Dent Fix finger belt sander.
Dent Fix Magnetic COB LED Wand Lamp: “It is extremely bright,” Chess said of the work light, and its magnetism also could come in handy.
Dent Fix Mini Blow Gun: Most shops resort to large air hoses to blow off a surface, Chess observed. But Dent Fix offers a pocket-size option.
Goop Scoop from GL Enterprises: Yeung said the glorified spatula helps you scrape the sides and bottom of a mixing container to prevent bottom line-hurting waste.
GL Enterprises Shiners: Disposable clear cards over a paddle are useful for doing a color-match of clearcoat, Yeung said.
SprayMax 2K epoxy primer: Epoxy primer can create a paint department bottleneck, Yeung said. But SprayMax’s contains the catalyst inside.
Simply remove a button, turn the can, insert the button into the back, punch, shake the can and you’re done. The material lasts for four days, and shops can discard the can in the trash, Yeung said.
Chess noted that Toyota wants shops to apply epoxy primer before body filler.
“Here is a product that makes it real easy for you,” he said.
Reliable Automotive Equipment gap gauges.
WRD Spider glass kits: Yeung said he was “in love with” the WRD Glass Tools Spider glass removal kits, which used a line similar to a “fishing line” to cut glass without nicking or damaging carbon fiber, the pinchweld or paint.
Yeung said it made it possible to do glass replace and install procedures within his shops.
“This thing’s just very, very easy to do,” he said.
Kent Automotive high-build primer.
Short-wave heatlamps from Infratech.
Infratech color matching lamp.
Steck aluminum Skin Zipper: Chess observed that it’s easy to crack the aluminum door skin on the Ford F-150, but the Steck zipper lets you easily create a rope-hem flange.
“They have one for steel, also,” Yeung said.
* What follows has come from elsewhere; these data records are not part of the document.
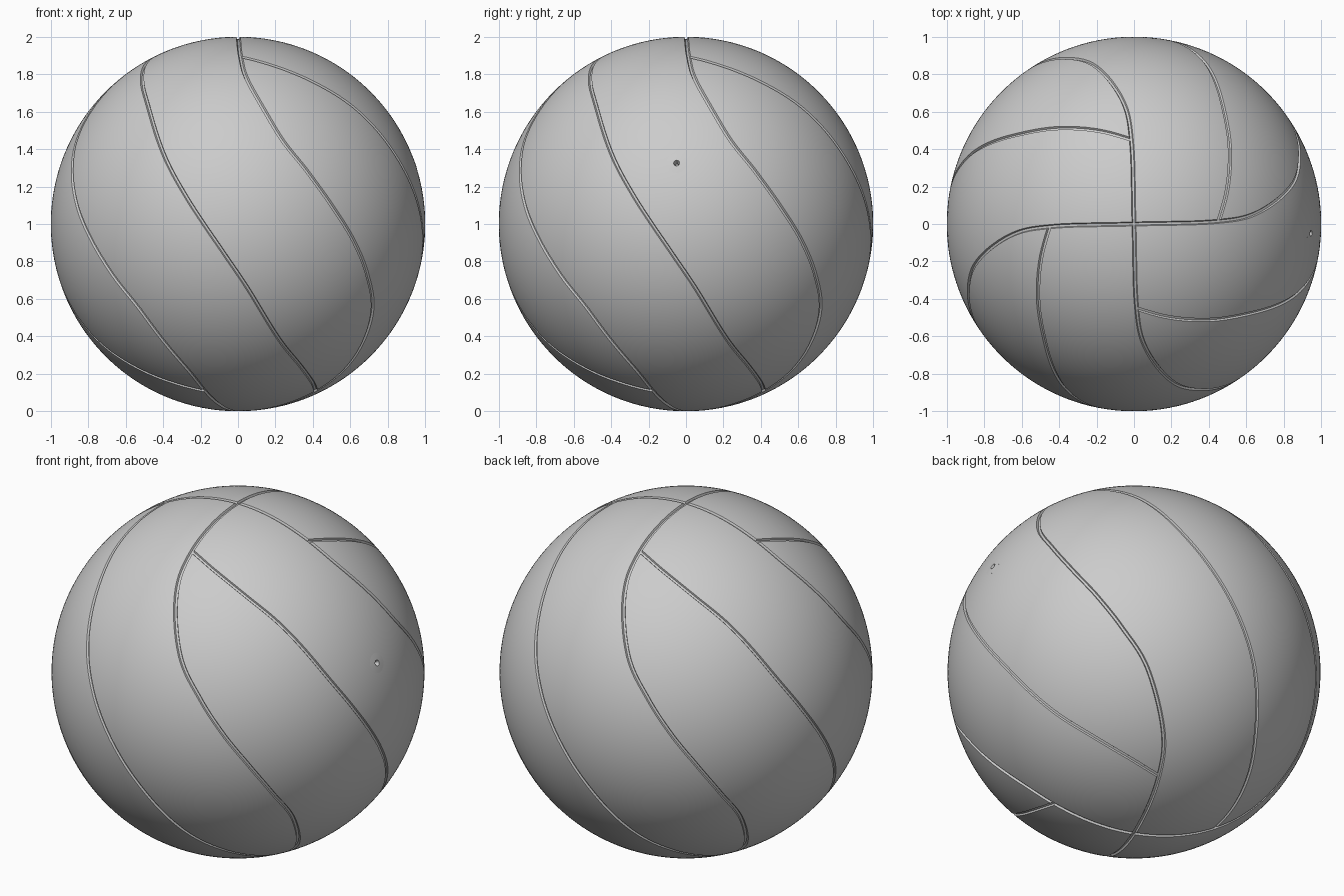
import bpy, bmesh, math
from mathutils import Vector, Matrix

if "Cube" in bpy.data.objects:
    bpy.data.objects.remove(bpy.data.objects["Cube"])

CENTRE = Vector((0, 0, 1))
grey = bpy.data.materials.new("leather grey")
grey.use_nodes = True
COLOUR = (0.6, 0.6, 0.6, 1)
grey.diffuse_color = COLOUR
grey.node_tree.nodes["Principled BSDF"].inputs["Base Color"].default_value = COLOUR


def add_object(name, bm):
    bmesh.ops.recalc_face_normals(bm, faces=bm.faces)
    mesh = bpy.data.meshes.new(name)
    bm.to_mesh(mesh)
    bm.free()
    mesh.materials.append(grey)
    ob = bpy.data.objects.new(name, mesh)
    bpy.context.collection.objects.link(ob)
    return ob


def activate(ob):
    bpy.ops.object.select_all(action='DESELECT')
    ob.select_set(True)
    bpy.context.view_layer.objects.active = ob


def cut(target, cutter):
    mod = target.modifiers.new("cut", 'BOOLEAN')
    mod.operation = 'DIFFERENCE'
    mod.solver = 'EXACT'
    mod.object = cutter
    activate(target)
    bpy.ops.object.modifier_apply(modifier=mod.name)
    bpy.data.objects.remove(cutter)


def on_ball(azimuth, z):
    a, r = math.radians(azimuth), math.sqrt(1 - z * z)
    return Vector((r * math.cos(a), r * math.sin(a), z))


def seam(middle, half):
    """Seam from top to bottom, twisting evenly about its middle azimuth."""
    upper = [on_ball(middle - d, z) for z, d in half]
    lower = [on_ball(middle + d, -z) for z, d in reversed(half)]
    return upper + [on_ball(middle, 0)] + lower


def smooth_path(pts, closed, steps=10):
    """Catmull-Rom curve through the points, kept on the unit ball."""
    n, out = len(pts), []
    pick = (lambda i: pts[i % n]) if closed else (lambda i: pts[min(max(i, 0), n - 1)])
    for i in range(n if closed else n - 1):
        a, b, c, d = (pick(i + k) for k in (-1, 0, 1, 2))
        for s in range(steps):
            t = s / steps
            p = b + (c - a) * t / 2 + (a - b * 2.5 + c * 2 - d / 2) * t**2 \
                + ((b - c) * 1.5 + (d - a) / 2) * t**3
            out.append(p.normalized())
    return out if closed else out + [pts[-1].normalized()]


def groove_cutter(path, closed, size):
    """Sweep a tapered channel section along a path on the ball."""
    half = [(0.013, 0.012), (0.011, 0), (0.006, -0.011)]
    section = half + [(-s, h) for s, h in reversed(half)]
    bm, rings, n = bmesh.new(), [], len(path)
    for i, p in enumerate(path):
        before = path[i - 1] if closed or i else p
        after = path[(i + 1) % n] if closed else path[min(i + 1, n - 1)]
        side = p.cross(after - before).normalized()
        rings.append([bm.verts.new(CENTRE + p * (1 + h * size) + side * s * size)
                      for s, h in section])
    for i in range(n if closed else n - 1):
        r, q = rings[i], rings[(i + 1) % n]
        for k in range(len(section)):
            j = (k + 1) % len(section)
            bm.faces.new((r[k], r[j], q[j], q[k]))
    if not closed:
        bm.faces.new(rings[0])
        bm.faces.new(rings[-1])
    return add_object("groove_cutter", bm)


def turned(pts, degrees):
    rot = Matrix.Rotation(math.radians(degrees), 3, 'Z')
    return [rot @ p for p in pts]


# Ball body
bm = bmesh.new()
bmesh.ops.create_icosphere(bm, subdivisions=6, radius=1,
                           matrix=Matrix.Translation(CENTRE))
ball = add_object("ball", bm)

# Long seams: two closed loops crossing at both poles
long_seam = seam(-55.5, [(0.9, 32.8), (0.748, 29.2), (0.48, 20.2),
                         (0.276, 11.6), (0.1, 4.3)])
north, south = Vector((0, 0, 1)), Vector((0, 0, -1))
loop = [north] + long_seam + [south] + turned(long_seam, 180)[::-1]
for angle in (0, 90):
    cut(ball, groove_cutter(smooth_path(turned(loop, angle), True), True, 1))

# Short seams: four panel dividers ending on the long seams
short_seam = seam(-100.5, [(0.893, 78.2), (0.845, 58.5), (0.756, 41),
                           (0.62, 27), (0.357, 14.2), (0.158, 6.2)])
for angle in range(0, 360, 90):
    cut(ball, groove_cutter(smooth_path(turned(short_seam, angle), False), False, 0.95))

# Valve: a shallow disc with an air hole, set in a socket
axis = Vector((math.sqrt(1 - 0.05**2 - 0.325**2), -0.05, 0.325))
frame = Matrix.Translation(CENTRE) @ axis.to_track_quat('Z', 'Y').to_matrix().to_4x4()
bm = bmesh.new()
bmesh.ops.create_cone(bm, cap_ends=True, segments=24, radius1=0.03, radius2=0.03,
                      depth=0.1, matrix=frame @ Matrix.Translation((0, 0, 1)))
cut(ball, add_object("socket_cutter", bm))

bm = bmesh.new()
profile = [(0.055, 0.995), (0.055, 1.0), (0.035, 1.001), (0.016, 1.0015),
           (0.011, 0.99), (0.008, 0.96), (0, 0.96)]
verts = [bm.verts.new((r, 0, math.sqrt(h * h - r * r))) for r, h in profile]
edges = [bm.edges.new(pair) for pair in zip(verts, verts[1:])]
bmesh.ops.spin(bm, geom=verts + edges, cent=(0, 0, 0), axis=(0, 0, 1),
               angle=math.tau, steps=32)
bmesh.ops.remove_doubles(bm, verts=bm.verts, dist=0.0001)
bmesh.ops.transform(bm, matrix=frame, verts=bm.verts)
valve = add_object("valve", bm)

for ob in (ball, valve):
    activate(ob)
    bpy.ops.object.shade_smooth_by_angle(angle=math.radians(30))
Just don’t mix them up and risk corrosion.
Dent Fix slot cutter.
Viper shop organization cart: “It’s all modular,” Yeung said.
Whistler boroscope: The snakey, extendible camera makes it easy to obtain images of welds, Chess said.
Collision Edge Dent Viewer: “A great tool” to visualize dent size by using a camera flash, Yeung said.
Collision Edge Dent Sizer and Blend Stick.
Collision Edge Tape Thing: “Very smooth, very handy,” Yeung said. “Keeps everything in place.”
Society of Collision Repair Specialists, January 2016
Kye Yeung of the Society of Collision Repair Specialists Education Committee, right, shows the GL Enterprises Goop Scoop at the January 2016 Collision Industry Conference while Toby Chess of the committee looks on. (John Huetter/Repairer Driven News)
Kye Yeung of the Society of Collision Repair Specialists Education Committee, right, demonstrates a GL Enterprises Shiner at the January 2016 Collision Industry Conference while Toby Chess of the committee looks on. (John Huetter/Repairer Driven News)
Kye Yeung of the Society of Collision Repair Specialists Education Committee shows the Tape Thing at the January 2016 Collision Industry Conference while Toby Chess of the committee, far right, looks on. (John Huetter/Repairer Driven News)